Kirkus Reviews starred (November 15, 2016)
A team effort sends a space probe to the edge of our solar system.When New Horizons flew by Pluto and sent home data and images in 2015, it was the culmination of a 26-year campaign (and a nine-year journey) and the first-ever exploration of that far-distant ice dwarf planet. Science writer and self-described “space geek” Carson and her photographer husband introduce their comprehensive description of this collaborative mission by showing the jubilant scene at the mission operations center as the spacecraft revealed its first close-up images. Then, chapter by chapter, they explain its purpose; the makeup of the craft and the instruments it carries; the journey across the solar system to Pluto, which was demoted from planet to dwarf planet during the 9 years but turned out to have 4 more moons than previously thought; some major discoveries from this first encounter; and the continuation of the mission into the Kuiper belt of small planets. Sidebars and longer sections called “Mission Briefs” provide additional information.

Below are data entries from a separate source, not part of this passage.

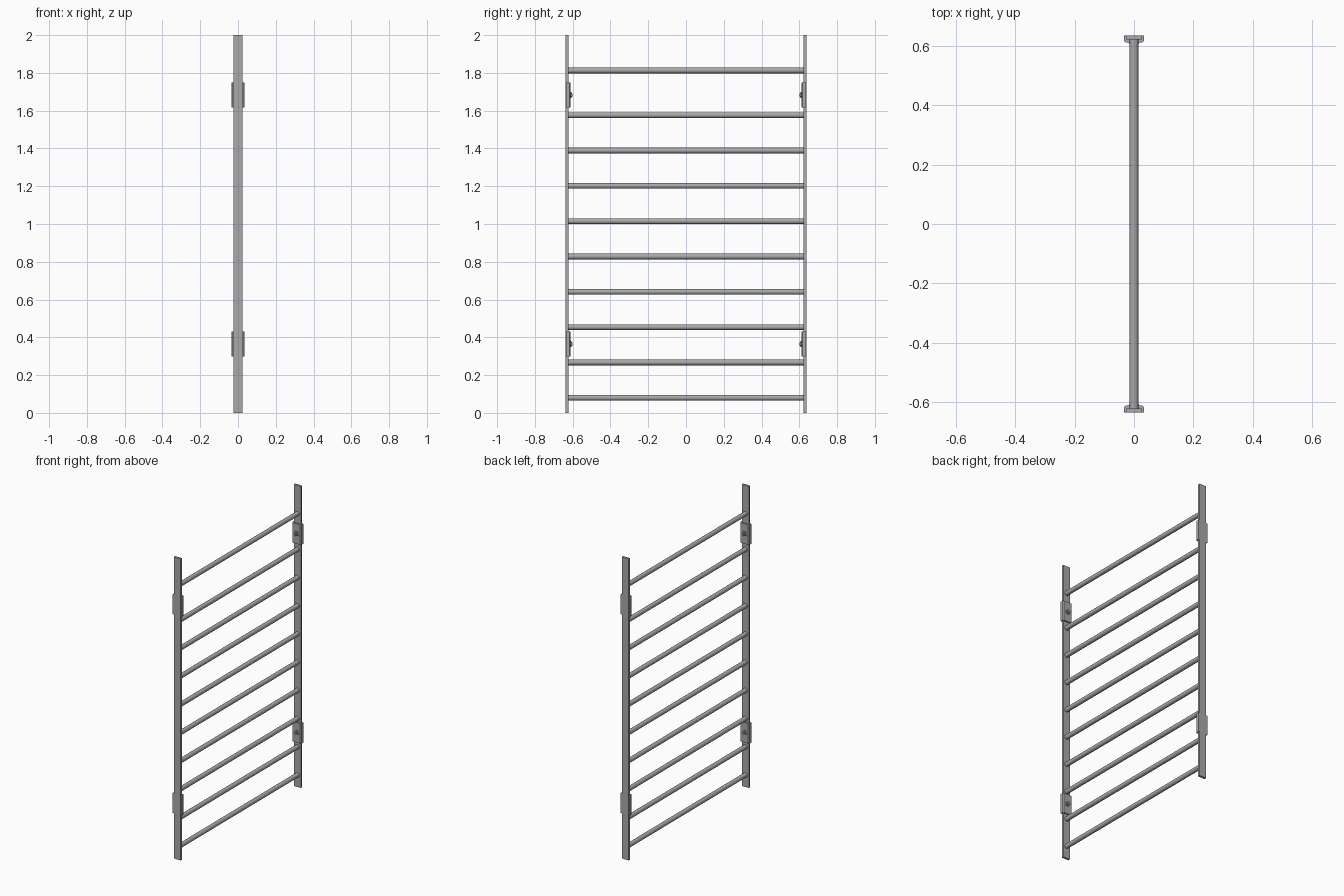
import bpy, bmesh, math
from mathutils import Matrix

cube = bpy.data.objects.get("Cube")
if cube:
    bpy.data.objects.remove(cube, do_unlink=True)


def material(name, v):
    m = bpy.data.materials.new(name)
    m.use_nodes = True
    m.diffuse_color = (v, v, v, 1)
    m.node_tree.nodes["Principled BSDF"].inputs["Base Color"].default_value = (v, v, v, 1)
    return m


steel = material("grey steel", 0.40)


def finish(name, bm, smooth=False):
    bmesh.ops.recalc_face_normals(bm, faces=bm.faces)
    mesh = bpy.data.meshes.new(name)
    bm.to_mesh(mesh)
    bm.free()
    mesh.materials.append(steel)
    ob = bpy.data.objects.new(name, mesh)
    bpy.context.collection.objects.link(ob)
    if smooth:
        bpy.ops.object.select_all(action="DESELECT")
        ob.select_set(True)
        bpy.context.view_layer.objects.active = ob
        bpy.ops.object.shade_smooth_by_angle(angle=math.radians(35))
    return ob


def prism(name, profile, z0, z1):
    """Extrude an xy outline from z0 up to z1."""
    bm = bmesh.new()
    face = bm.faces.new([bm.verts.new((x, y, z0)) for x, y in profile])
    top = bmesh.ops.extrude_face_region(bm, geom=[face])["geom"]
    bmesh.ops.translate(bm, vec=(0, 0, z1 - z0),
                        verts=[v for v in top if isinstance(v, bmesh.types.BMVert)])
    return finish(name, bm)


def rod(name, r0, r1, y0, y1, z, sides=24):
    """Round bar or cone along y."""
    bm = bmesh.new()
    bmesh.ops.create_cone(bm, cap_ends=True, segments=sides, radius1=r0, radius2=r1,
                          depth=abs(y1 - y0))
    turn = Matrix.Rotation(math.radians(-90 if y1 > y0 else 90), 4, "X")
    bmesh.ops.transform(bm, matrix=Matrix.Translation((0, (y0 + y1) / 2, z)) @ turn,
                        verts=bm.verts)
    return finish(name, bm, smooth=sides > 8)


OUT, IN = 0.637, 0.622      # outer and inner faces of the side rails
RAIL, CLIP = 0.025, 0.034   # half widths of rail and bracket

# Rungs: nine evenly spaced, and one set higher at the top
for i, z in enumerate([0.08 + 0.187 * k for k in range(9)] + [1.813]):
    rod(f"rung_{i + 1}", 0.015, 0.015, -OUT, IN + 0.005, z)

for side, s in (("front", -1), ("back", 1)):
    # Flat bar rail
    prism(f"{side}_rail", [(-RAIL, s * IN), (RAIL, s * IN), (RAIL, s * OUT), (-RAIL, s * OUT)], 0, 2)

    # Bent bracket that wraps the inside of the rail
    half = [(RAIL + 0.001, IN), (RAIL + 0.001, OUT - 0.001), (CLIP, OUT - 0.001),
            (CLIP, 0.618), (CLIP - 0.006, 0.612)]
    outline = half + [(-x, y) for x, y in reversed(half)]
    for level, z in (("lower", 0.365), ("upper", 1.683)):
        prism(f"{side}_{level}_bracket", [(x, s * y) for x, y in outline], z - 0.066, z + 0.066)
        # Bolt with washer, hex head and domed end
        rod(f"{side}_{level}_washer", 0.017, 0.017, s * 0.614, s * 0.609, z)
        rod(f"{side}_{level}_bolt_head", 0.014, 0.014, s * 0.610, s * 0.603, z, 6)
        rod(f"{side}_{level}_bolt_tip", 0.009, 0.005, s * 0.604, s * 0.600, z, 16)
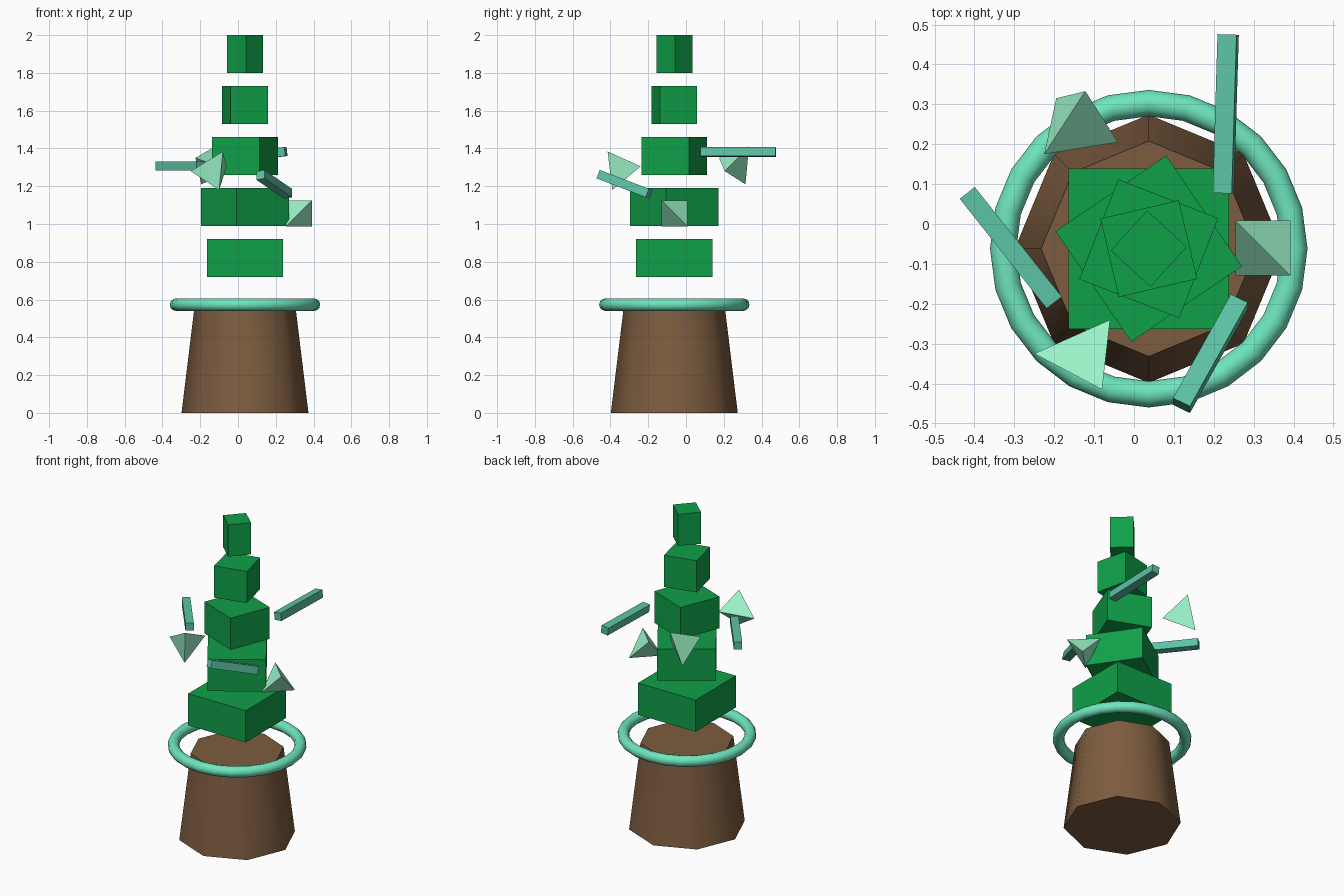
import bpy
import bmesh
import math
from mathutils import Vector, Matrix

cube = bpy.data.objects.get("Cube")
if cube:
    bpy.data.objects.remove(cube, do_unlink=True)

CX, CY = 0.037, -0.062  # shared axis of the tree


def material(name, rgb):
    mat = bpy.data.materials.new(name)
    mat.use_nodes = True
    color = (*rgb, 1.0)
    mat.diffuse_color = color
    bsdf = mat.node_tree.nodes["Principled BSDF"]
    bsdf.inputs["Base Color"].default_value = color
    bsdf.inputs["Roughness"].default_value = 0.8
    return mat


def finish(name, mat, smooth_angle=None):
    obj = bpy.context.object
    obj.name = name
    obj.data.materials.append(mat)
    if smooth_angle:
        bpy.ops.object.shade_smooth_by_angle(angle=math.radians(smooth_angle))
    return obj


def box(name, mat, matrix, size):
    bpy.ops.mesh.primitive_cube_add(size=1)
    obj = finish(name, mat)
    obj.data.transform(Matrix.Diagonal((*size, 1)))
    obj.matrix_world = matrix
    return obj


def stick(name, start, end, roll):
    """Square bar between two points, rolled about its own length."""
    a, b = Vector(start), Vector(end)
    turn = (b - a).to_track_quat('Y', 'Z').to_matrix().to_4x4()
    matrix = (Matrix.Translation((a + b) / 2) @ turn
              @ Matrix.Rotation(math.radians(roll), 4, 'Y'))
    box(name, stick_mat, matrix, (0.048, (b - a).length, 0.048))


def tetrahedron(name, corners):
    bm = bmesh.new()
    verts = [bm.verts.new(c) for c in corners]
    bmesh.ops.convex_hull(bm, input=verts)
    bmesh.ops.recalc_face_normals(bm, faces=bm.faces)
    mesh = bpy.data.meshes.new(name)
    bm.to_mesh(mesh)
    bm.free()
    mesh.materials.append(tetra_mat)
    bpy.context.collection.objects.link(bpy.data.objects.new(name, mesh))


bark_mat = material("bark", (0.205, 0.107, 0.05))
leaf_mat = material("leaf", (0.005, 0.35, 0.065))
ring_mat = material("ring_mint", (0.156, 0.79, 0.515))
stick_mat = material("stick_teal", (0.107, 0.546, 0.376))
tetra_mat = material("tetra_mint", (0.328, 0.896, 0.578))

# Tapered eight-sided trunk
bpy.ops.mesh.primitive_cone_add(vertices=8, radius1=0.336, radius2=0.27,
                                depth=0.54, location=(CX, CY, 0.27))
finish("trunk", bark_mat, 50)

# Ring floating around the trunk top
bpy.ops.mesh.primitive_torus_add(major_segments=24, minor_segments=12,
                                 major_radius=0.365, minor_radius=0.033,
                                 location=(CX, CY, 0.573))
finish("trunk_ring", ring_mat, 60)

# Foliage blocks that shrink and twist upward
for i in range(5):
    width = 0.403 - 0.067 * i
    place = (Matrix.Translation((CX, CY, 0.82 + 0.27 * i))
             @ Matrix.Rotation(0.6 * i, 4, 'Z'))
    box(f"foliage_block_{i + 1}", leaf_mat, place, (width, width, 0.2))

# Floating sticks
stick("back_stick", (0.224, 0.077, 1.381), (0.236, 0.475, 1.381), -7)
stick("right_stick", (-0.2, -0.197, 1.307), (-0.418, 0.078, 1.307), 0)
stick("front_stick", (0.119, -0.455, 1.26), (0.264, -0.195, 1.16), -10)

# Floating tetrahedra
h = 0.069
tetrahedron("left_tetrahedron",
            [Vector((0.323, -0.06, 1.056)) + h * Vector(s) for s in
             ((1, -1, 1), (-1, -1, -1), (-1, 1, 1), (1, 1, -1))])
tetrahedron("back_tetrahedron",
            [(-0.122, 0.333, 1.41), (-0.225, 0.175, 1.35),
             (-0.04, 0.205, 1.28), (-0.195, 0.315, 1.21)])
tetrahedron("front_tetrahedron",
            [(-0.25, -0.325, 1.28), (-0.08, -0.415, 1.384),
             (-0.06, -0.24, 1.305), (-0.1, -0.39, 1.18)])
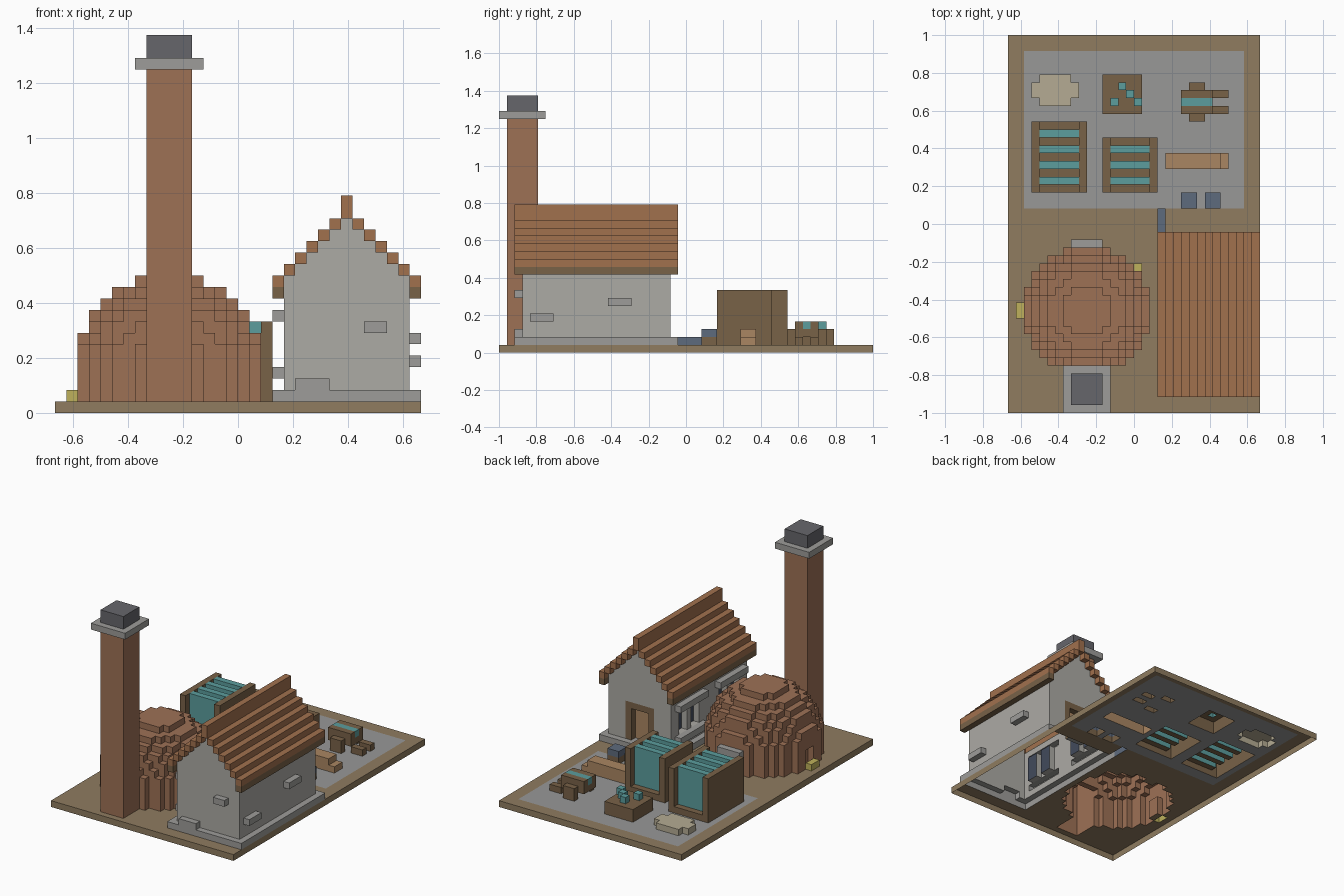
import bpy, bmesh, math

if "Cube" in bpy.data.objects:
    bpy.data.objects.remove(bpy.data.objects["Cube"])

U = 2 / 48                      # block size: the plot is 32 x 48 blocks
vox = {}                        # (i, j, k) -> (part, colour)

COLORS = {'earth': '8E7B60', 'paving': '979796', 'brick': '9C7056', 'stone': 'ABA9A3',
          'trim': '9C9B98', 'soot': '66666B', 'roof': 'A0704F', 'wood': '786249',
          'plank': 'A88562', 'teal': '5C9C9C', 'slate': '5E6A7C', 'cream': 'B3AA92',
          'glow': 'BDB05C', 'dark': '4A3A30', 'pane': '444C5C'}


def box(part, col, i0, i1, j0, j1, k0, k1):
    for i in range(i0, i1):
        for j in range(j0, j1):
            for k in range(k0, k1):
                vox[i, j, k] = (part, col)


def carve(i0, i1, j0, j1, k0, k1):
    for i in range(i0, i1):
        for j in range(j0, j1):
            for k in range(k0, k1):
                vox.pop((i, j, k), None)


# ground plate and paved yard
box('ground', 'earth', 0, 32, 0, 48, 0, 1)
box('ground', 'paving', 2, 30, 26, 46, 0, 1)

# domed kiln: upright wall below, sphere above
R, CZ = 8.2, 3.9
for k in range(1, 12):
    h = max(0, k + .5 - CZ)
    r2 = R * R - h * h
    for i in range(1, 19):
        for j in range(4, 22):
            if (i - 9.5) ** 2 + (j - 12.5) ** 2 <= r2:
                vox[i, j, k] = ('kiln', 'brick')
# kiln openings, lintel and embers
carve(2, 3, 12, 14, 1, 4)
carve(9, 11, 20, 21, 1, 4)
box('kiln', 'dark', 9, 11, 19, 20, 1, 4)
box('kiln_lintel', 'trim', 8, 12, 21, 22, 4, 5)
box('embers', 'glow', 1, 2, 12, 14, 1, 2)
box('embers', 'glow', 16, 17, 18, 19, 1, 2)

# chimney with collar and sooty top
box('chimney', 'brick', 8, 12, 1, 5, 1, 30)
box('chimney_collar', 'trim', 7, 13, 0, 6, 30, 31)
box('chimney_top', 'soot', 8, 12, 1, 5, 31, 33)

# house foundation, gabled walls and stepped roof
box('foundation', 'trim', 19, 32, 2, 23, 1, 2)
for n in range(7):
    lo, hi = (10, 12) if n == 0 else (11 + n, 12 + n)
    if n == 6:
        hi = 19
    for i in {19 + n, 31 - n}:
        if n:
            box('house_walls', 'stone', i, i + 1, 3, 22, 2, lo)
        box('roof', 'roof', i, i + 1, 2, 23, lo, hi)
        if n == 0:
            box('roof', 'wood', i, i + 1, 2, 23, 10, 11)

# windows on the left wall with sills and lintels
for j in (4, 14):
    for k in (3, 8):
        box('window_trim', 'trim', 19, 20, j, j + 7, k, k + 1)
    for p in (j + 1, j + 4):
        carve(20, 21, p, p + 2, 4, 8)
        box('window_panes', 'pane', 21, 22, p, p + 2, 4, 8)

# back door
box('door', 'wood', 23, 28, 21, 22, 2, 8)
carve(24, 27, 21, 22, 2, 7)
box('door', 'plank', 24, 27, 20, 21, 2, 7)

# projecting stones and front step
box('wall_stones', 'trim', 27, 29, 2, 3, 7, 8)
box('wall_stones', 'trim', 31, 32, 4, 7, 4, 5)
box('wall_stones', 'trim', 31, 32, 14, 17, 6, 7)
box('front_step', 'trim', 21, 24, 2, 3, 2, 3)
box('side_slab', 'slate', 19, 20, 23, 26, 1, 2)

# drying racks: base, side panels, hanging sheets
for name, i, depth in (('large_rack', 3, 9), ('small_rack', 12, 7)):
    box(name, 'wood', i, i + 7, 28, 28 + depth, 1, 2)
    for s in (i, i + 6):
        box(name, 'wood', s, s + 1, 28, 28 + depth, 1, 8)
    for j in range(29, 28 + depth - 1, 2):
        box(name, 'teal', i + 1, i + 6, j, j + 1, 1, 8)

# clay slab
box('clay_slab', 'cream', 4, 8, 39, 43, 1, 2)
box('clay_slab', 'cream', 3, 9, 40, 42, 1, 2)

# table with pots
box('table', 'wood', 12, 17, 38, 43, 1, 3)
for i, j in ((14, 41), (15, 40), (13, 39), (16, 39)):
    box('table_pots', 'teal', i, i + 1, j, j + 1, 3, 4)

# handcart: body, load, wheels, handles
box('cart', 'wood', 22, 26, 38, 41, 2, 4)
box('cart', 'teal', 22, 26, 39, 40, 3, 4)
for j in (37, 41):
    box('cart_wheels', 'wood', 23, 25, j, j + 1, 1, 3)
for j in (38, 40):
    box('cart_handles', 'wood', 26, 28, j, j + 1, 1, 2)

# bench and tubs
box('bench', 'plank', 20, 28, 31, 33, 1, 2)
box('bench', 'plank', 20, 27, 31, 33, 2, 3)
for i in (22, 25):
    box('tubs', 'wood', i, i + 2, 26, 28, 1, 2)
    box('tubs', 'slate', i, i + 2, 26, 28, 2, 3)


def material(name):
    m = bpy.data.materials.get(name)
    if not m:
        m = bpy.data.materials.new(name)
        rgb = [int(COLORS[name][n:n + 2], 16) / 255 for n in (0, 2, 4)]
        m.diffuse_color = [c ** 2.2 for c in rgb] + [1]
        m.use_nodes = True
        m.node_tree.nodes["Principled BSDF"].inputs["Base Color"].default_value = m.diffuse_color
    return m


# one mesh per part from its exposed block faces (open underneath)
parts = {}
for p, (part, col) in vox.items():
    parts.setdefault(part, []).append((p, col))
for part, cells in parts.items():
    bm, verts = bmesh.new(), {}
    cols = sorted({c for _, c in cells})
    for p, col in cells:
        for a in range(3):
            for s in (0, 1):
                q = list(p)
                q[a] += 2 * s - 1
                if tuple(q) in vox or q[2] < 0:
                    continue
                quad = []
                for du, dv in ((0, 0), (1, 0), (1, 1), (0, 1)):
                    c = list(p)
                    c[a] += s
                    c[(a + 1) % 3] += du
                    c[(a + 2) % 3] += dv
                    c = tuple(c)
                    if c not in verts:
                        verts[c] = bm.verts.new(((c[0] - 16) * U, (c[1] - 24) * U, c[2] * U))
                    quad.append(verts[c])
                f = bm.faces.new(quad if s else quad[::-1])
                f.material_index = cols.index(col)
    bmesh.ops.dissolve_limit(bm, angle_limit=math.radians(1), verts=bm.verts[:],
                             edges=bm.edges[:], delimit={'MATERIAL'})
    me = bpy.data.meshes.new(part)
    bm.to_mesh(me)
    bm.free()
    for c in cols:
        me.materials.append(material(c))
    bpy.context.collection.objects.link(bpy.data.objects.new(part, me))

The author’s enthusiasm shines through her clear, conversational narrative, and she quotes from personal interviews as well as press conferences and releases, extending the book’s intimacy. Uhlman’s well-captioned photographs of the team members (mostly white and male) are nicely mixed with photos from NASA and elsewhere and occasional digital illustrations. A worthy companion to Catherine Thimmesh’s Team Moon (2006) with similar appeal. (glossary, web resources, sources, index) (Nonfiction. 10-14)

About the Author

Mary Kay Carson is an award-winning children’s nonfiction author. She has written more than thirty books for young people about wildlife, space, weather, nature, and history. Her recent non-fiction titles include Emi and the Rhino Scientist, about the Cincinnati Zoo’s famous rhino mom; Exploring the Solar System, recipient of the 2009 American Institute of Aeronautics and Astronautics Children’s Literature Award; The Wright Brothers for Kids; Inside Tornadoes; and the Far-Out Guide to the Solar System series. The author also gives presentations at schools and libraries about space, animals, history, and writing.

Her website is www.marykaycarson.com.

Teacher Resources

Mission to Pluto Discussion and Activity Guide

New Horizons “Plutopalooza” Toolkit — extensive resources on the Pluto mission.

Around the Web

Mission to Pluto on Amazon

Mission to Pluto on Goodreads

Mission to Pluto on JLG

Mission to Pluto Publisher Page